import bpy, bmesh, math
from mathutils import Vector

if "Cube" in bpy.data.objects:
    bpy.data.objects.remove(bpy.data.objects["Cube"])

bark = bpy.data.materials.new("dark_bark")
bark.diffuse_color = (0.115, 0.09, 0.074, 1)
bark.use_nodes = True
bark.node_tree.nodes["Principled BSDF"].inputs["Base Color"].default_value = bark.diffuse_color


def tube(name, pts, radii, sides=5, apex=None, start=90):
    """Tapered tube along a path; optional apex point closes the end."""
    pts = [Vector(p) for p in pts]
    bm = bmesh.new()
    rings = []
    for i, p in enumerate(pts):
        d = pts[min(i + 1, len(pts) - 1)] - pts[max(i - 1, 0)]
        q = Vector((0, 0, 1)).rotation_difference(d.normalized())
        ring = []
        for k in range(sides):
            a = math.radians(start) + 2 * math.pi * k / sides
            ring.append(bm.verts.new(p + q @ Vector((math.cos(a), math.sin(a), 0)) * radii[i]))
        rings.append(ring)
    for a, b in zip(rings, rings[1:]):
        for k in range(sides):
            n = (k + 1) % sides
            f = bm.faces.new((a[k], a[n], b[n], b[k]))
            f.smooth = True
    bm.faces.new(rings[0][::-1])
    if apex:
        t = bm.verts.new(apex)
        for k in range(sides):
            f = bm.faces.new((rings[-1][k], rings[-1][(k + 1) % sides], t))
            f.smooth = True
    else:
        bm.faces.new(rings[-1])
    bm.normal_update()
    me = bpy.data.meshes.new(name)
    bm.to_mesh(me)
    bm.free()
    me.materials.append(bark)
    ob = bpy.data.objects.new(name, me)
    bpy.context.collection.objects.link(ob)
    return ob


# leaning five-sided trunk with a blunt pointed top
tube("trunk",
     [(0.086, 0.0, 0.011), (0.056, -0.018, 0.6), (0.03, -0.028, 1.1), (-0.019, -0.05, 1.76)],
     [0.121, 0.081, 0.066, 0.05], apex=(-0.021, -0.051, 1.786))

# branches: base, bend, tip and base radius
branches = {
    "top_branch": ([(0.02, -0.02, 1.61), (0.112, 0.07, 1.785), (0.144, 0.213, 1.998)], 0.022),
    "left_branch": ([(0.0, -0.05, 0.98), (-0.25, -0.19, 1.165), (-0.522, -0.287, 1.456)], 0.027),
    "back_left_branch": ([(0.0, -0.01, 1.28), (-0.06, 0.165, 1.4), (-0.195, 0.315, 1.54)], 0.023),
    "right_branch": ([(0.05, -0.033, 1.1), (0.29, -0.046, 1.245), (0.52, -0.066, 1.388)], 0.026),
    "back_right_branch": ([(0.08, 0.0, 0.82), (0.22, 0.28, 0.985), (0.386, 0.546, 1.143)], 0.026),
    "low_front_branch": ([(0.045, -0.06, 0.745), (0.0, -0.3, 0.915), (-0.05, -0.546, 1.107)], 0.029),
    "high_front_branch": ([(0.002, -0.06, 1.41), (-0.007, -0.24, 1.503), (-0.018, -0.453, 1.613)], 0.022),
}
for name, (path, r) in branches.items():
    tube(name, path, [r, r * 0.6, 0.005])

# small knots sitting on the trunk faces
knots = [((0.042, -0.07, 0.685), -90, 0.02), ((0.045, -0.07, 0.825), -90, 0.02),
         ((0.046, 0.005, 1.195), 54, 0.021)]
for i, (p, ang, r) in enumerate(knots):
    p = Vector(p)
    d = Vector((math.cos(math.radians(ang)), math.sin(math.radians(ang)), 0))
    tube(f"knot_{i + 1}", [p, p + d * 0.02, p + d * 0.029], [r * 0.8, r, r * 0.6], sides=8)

+++++

*Your instructions*: A complete, exact copy of the material above is the expected answer.

*Written reply*:
import bpy, bmesh, math
from mathutils import Vector

if "Cube" in bpy.data.objects:
    bpy.data.objects.remove(bpy.data.objects["Cube"])

bark = bpy.data.materials.new("dark_bark")
bark.diffuse_color = (0.115, 0.09, 0.074, 1)
bark.use_nodes = True
bark.node_tree.nodes["Principled BSDF"].inputs["Base Color"].default_value = bark.diffuse_color


def tube(name, pts, radii, sides=5, apex=None, start=90):
    """Tapered tube along a path; optional apex point closes the end."""
    pts = [Vector(p) for p in pts]
    bm = bmesh.new()
    rings = []
    for i, p in enumerate(pts):
        d = pts[min(i + 1, len(pts) - 1)] - pts[max(i - 1, 0)]
        q = Vector((0, 0, 1)).rotation_difference(d.normalized())
        ring = []
        for k in range(sides):
            a = math.radians(start) + 2 * math.pi * k / sides
            ring.append(bm.verts.new(p + q @ Vector((math.cos(a), math.sin(a), 0)) * radii[i]))
        rings.append(ring)
    for a, b in zip(rings, rings[1:]):
        for k in range(sides):
            n = (k + 1) % sides
            f = bm.faces.new((a[k], a[n], b[n], b[k]))
            f.smooth = True
    bm.faces.new(rings[0][::-1])
    if apex:
        t = bm.verts.new(apex)
        for k in range(sides):
            f = bm.faces.new((rings[-1][k], rings[-1][(k + 1) % sides], t))
            f.smooth = True
    else:
        bm.faces.new(rings[-1])
    bm.normal_update()
    me = bpy.data.meshes.new(name)
    bm.to_mesh(me)
    bm.free()
    me.materials.append(bark)
    ob = bpy.data.objects.new(name, me)
    bpy.context.collection.objects.link(ob)
    return ob


# leaning five-sided trunk with a blunt pointed top
tube("trunk",
     [(0.086, 0.0, 0.011), (0.056, -0.018, 0.6), (0.03, -0.028, 1.1), (-0.019, -0.05, 1.76)],
     [0.121, 0.081, 0.066, 0.05], apex=(-0.021, -0.051, 1.786))

# branches: base, bend, tip and base radius
branches = {
    "top_branch": ([(0.02, -0.02, 1.61), (0.112, 0.07, 1.785), (0.144, 0.213, 1.998)], 0.022),
    "left_branch": ([(0.0, -0.05, 0.98), (-0.25, -0.19, 1.165), (-0.522, -0.287, 1.456)], 0.027),
    "back_left_branch": ([(0.0, -0.01, 1.28), (-0.06, 0.165, 1.4), (-0.195, 0.315, 1.54)], 0.023),
    "right_branch": ([(0.05, -0.033, 1.1), (0.29, -0.046, 1.245), (0.52, -0.066, 1.388)], 0.026),
    "back_right_branch": ([(0.08, 0.0, 0.82), (0.22, 0.28, 0.985), (0.386, 0.546, 1.143)], 0.026),
    "low_front_branch": ([(0.045, -0.06, 0.745), (0.0, -0.3, 0.915), (-0.05, -0.546, 1.107)], 0.029),
    "high_front_branch": ([(0.002, -0.06, 1.41), (-0.007, -0.24, 1.503), (-0.018, -0.453, 1.613)], 0.022),
}
for name, (path, r) in branches.items():
    tube(name, path, [r, r * 0.6, 0.005])

# small knots sitting on the trunk faces
knots = [((0.042, -0.07, 0.685), -90, 0.02), ((0.045, -0.07, 0.825), -90, 0.02),
         ((0.046, 0.005, 1.195), 54, 0.021)]
for i, (p, ang, r) in enumerate(knots):
    p = Vector(p)
    d = Vector((math.cos(math.radians(ang)), math.sin(math.radians(ang)), 0))
    tube(f"knot_{i + 1}", [p, p + d * 0.02, p + d * 0.029], [r * 0.8, r, r * 0.6], sides=8)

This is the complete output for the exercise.